What to work on: Extract only the lines running from the top of the entries to the line that holds "mesh.materials.append(grey)". Include that line and omit the pictures.

Dataset excerpts:
========

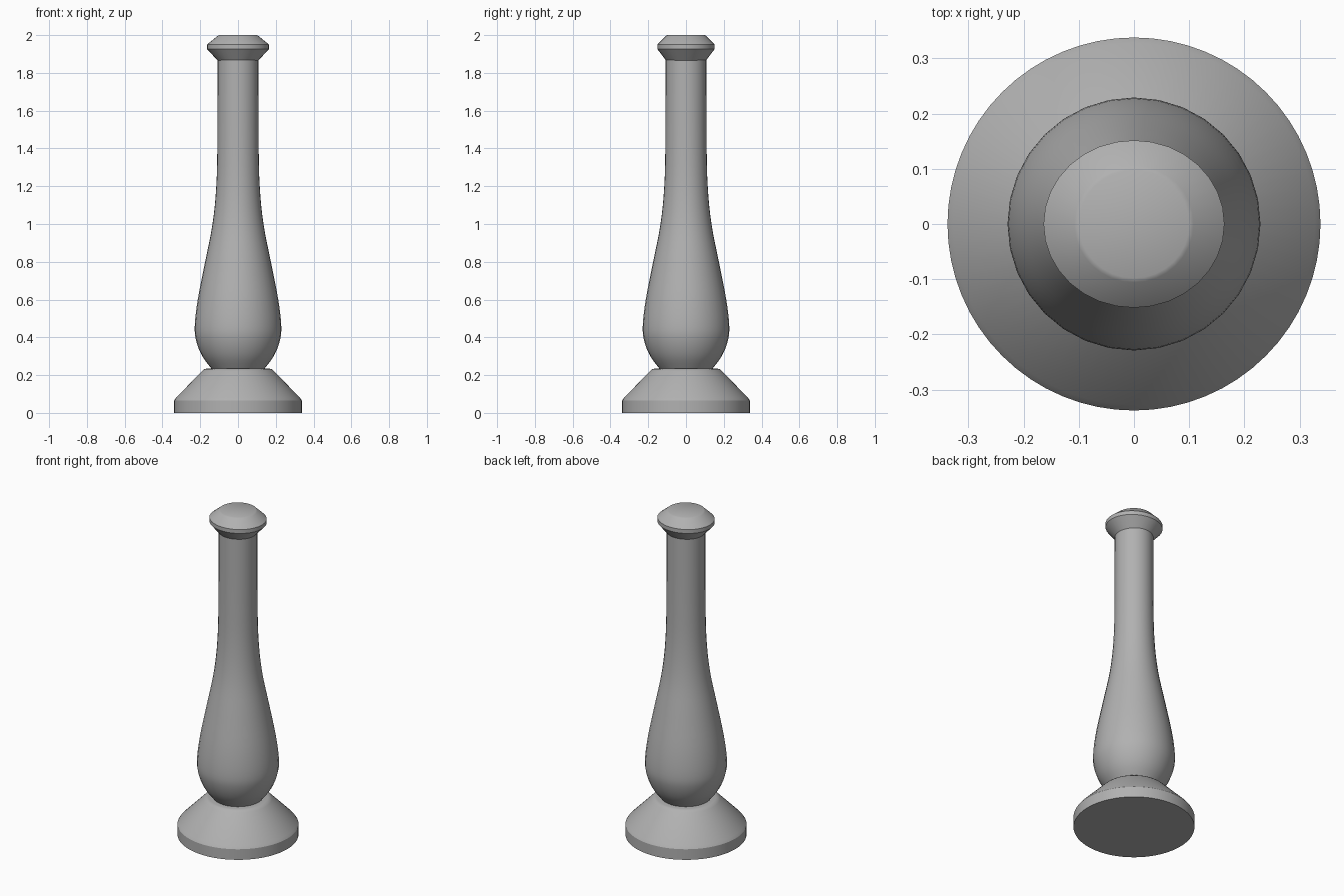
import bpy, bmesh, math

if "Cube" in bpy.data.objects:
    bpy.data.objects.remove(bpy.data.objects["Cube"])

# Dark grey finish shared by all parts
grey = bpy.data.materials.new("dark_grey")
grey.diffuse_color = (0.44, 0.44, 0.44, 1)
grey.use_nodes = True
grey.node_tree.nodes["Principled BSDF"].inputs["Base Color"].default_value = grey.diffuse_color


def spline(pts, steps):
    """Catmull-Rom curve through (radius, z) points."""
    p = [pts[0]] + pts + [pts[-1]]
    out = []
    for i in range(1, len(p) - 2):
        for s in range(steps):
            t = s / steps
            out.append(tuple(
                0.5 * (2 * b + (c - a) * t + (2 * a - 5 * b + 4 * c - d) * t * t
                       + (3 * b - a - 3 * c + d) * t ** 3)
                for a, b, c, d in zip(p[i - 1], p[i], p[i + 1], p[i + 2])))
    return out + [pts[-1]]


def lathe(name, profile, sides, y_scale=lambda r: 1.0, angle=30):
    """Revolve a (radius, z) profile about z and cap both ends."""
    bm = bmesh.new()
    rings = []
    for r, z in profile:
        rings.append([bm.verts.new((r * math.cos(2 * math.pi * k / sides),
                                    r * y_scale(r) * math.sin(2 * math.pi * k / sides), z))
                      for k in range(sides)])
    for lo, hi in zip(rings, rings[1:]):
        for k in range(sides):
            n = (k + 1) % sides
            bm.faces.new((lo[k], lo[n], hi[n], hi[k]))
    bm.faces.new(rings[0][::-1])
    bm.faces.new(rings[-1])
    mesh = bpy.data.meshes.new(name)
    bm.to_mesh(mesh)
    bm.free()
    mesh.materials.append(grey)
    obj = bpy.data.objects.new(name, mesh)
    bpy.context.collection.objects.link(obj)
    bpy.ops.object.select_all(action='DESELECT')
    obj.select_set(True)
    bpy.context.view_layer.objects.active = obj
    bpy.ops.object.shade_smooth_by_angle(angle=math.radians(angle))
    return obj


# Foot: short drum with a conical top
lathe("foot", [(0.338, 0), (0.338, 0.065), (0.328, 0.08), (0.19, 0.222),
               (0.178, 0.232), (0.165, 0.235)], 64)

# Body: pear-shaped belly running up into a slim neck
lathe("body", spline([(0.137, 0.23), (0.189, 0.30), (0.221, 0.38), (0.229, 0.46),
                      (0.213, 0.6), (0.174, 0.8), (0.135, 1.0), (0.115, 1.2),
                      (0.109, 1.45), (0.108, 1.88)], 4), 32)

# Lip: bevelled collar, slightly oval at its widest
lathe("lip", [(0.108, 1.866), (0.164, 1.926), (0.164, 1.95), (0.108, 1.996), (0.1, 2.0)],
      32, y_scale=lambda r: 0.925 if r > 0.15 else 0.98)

========

Response to this exercise:
import bpy, bmesh, math

if "Cube" in bpy.data.objects:
    bpy.data.objects.remove(bpy.data.objects["Cube"])

# Dark grey finish shared by all parts
grey = bpy.data.materials.new("dark_grey")
grey.diffuse_color = (0.44, 0.44, 0.44, 1)
grey.use_nodes = True
grey.node_tree.nodes["Principled BSDF"].inputs["Base Color"].default_value = grey.diffuse_color


def spline(pts, steps):
    """Catmull-Rom curve through (radius, z) points."""
    p = [pts[0]] + pts + [pts[-1]]
    out = []
    for i in range(1, len(p) - 2):
        for s in range(steps):
            t = s / steps
            out.append(tuple(
                0.5 * (2 * b + (c - a) * t + (2 * a - 5 * b + 4 * c - d) * t * t
                       + (3 * b - a - 3 * c + d) * t ** 3)
                for a, b, c, d in zip(p[i - 1], p[i], p[i + 1], p[i + 2])))
    return out + [pts[-1]]


def lathe(name, profile, sides, y_scale=lambda r: 1.0, angle=30):
    """Revolve a (radius, z) profile about z and cap both ends."""
    bm = bmesh.new()
    rings = []
    for r, z in profile:
        rings.append([bm.verts.new((r * math.cos(2 * math.pi * k / sides),
                                    r * y_scale(r) * math.sin(2 * math.pi * k / sides), z))
                      for k in range(sides)])
    for lo, hi in zip(rings, rings[1:]):
        for k in range(sides):
            n = (k + 1) % sides
            bm.faces.new((lo[k], lo[n], hi[n], hi[k]))
    bm.faces.new(rings[0][::-1])
    bm.faces.new(rings[-1])
    mesh = bpy.data.meshes.new(name)
    bm.to_mesh(mesh)
    bm.free()
    mesh.materials.append(grey)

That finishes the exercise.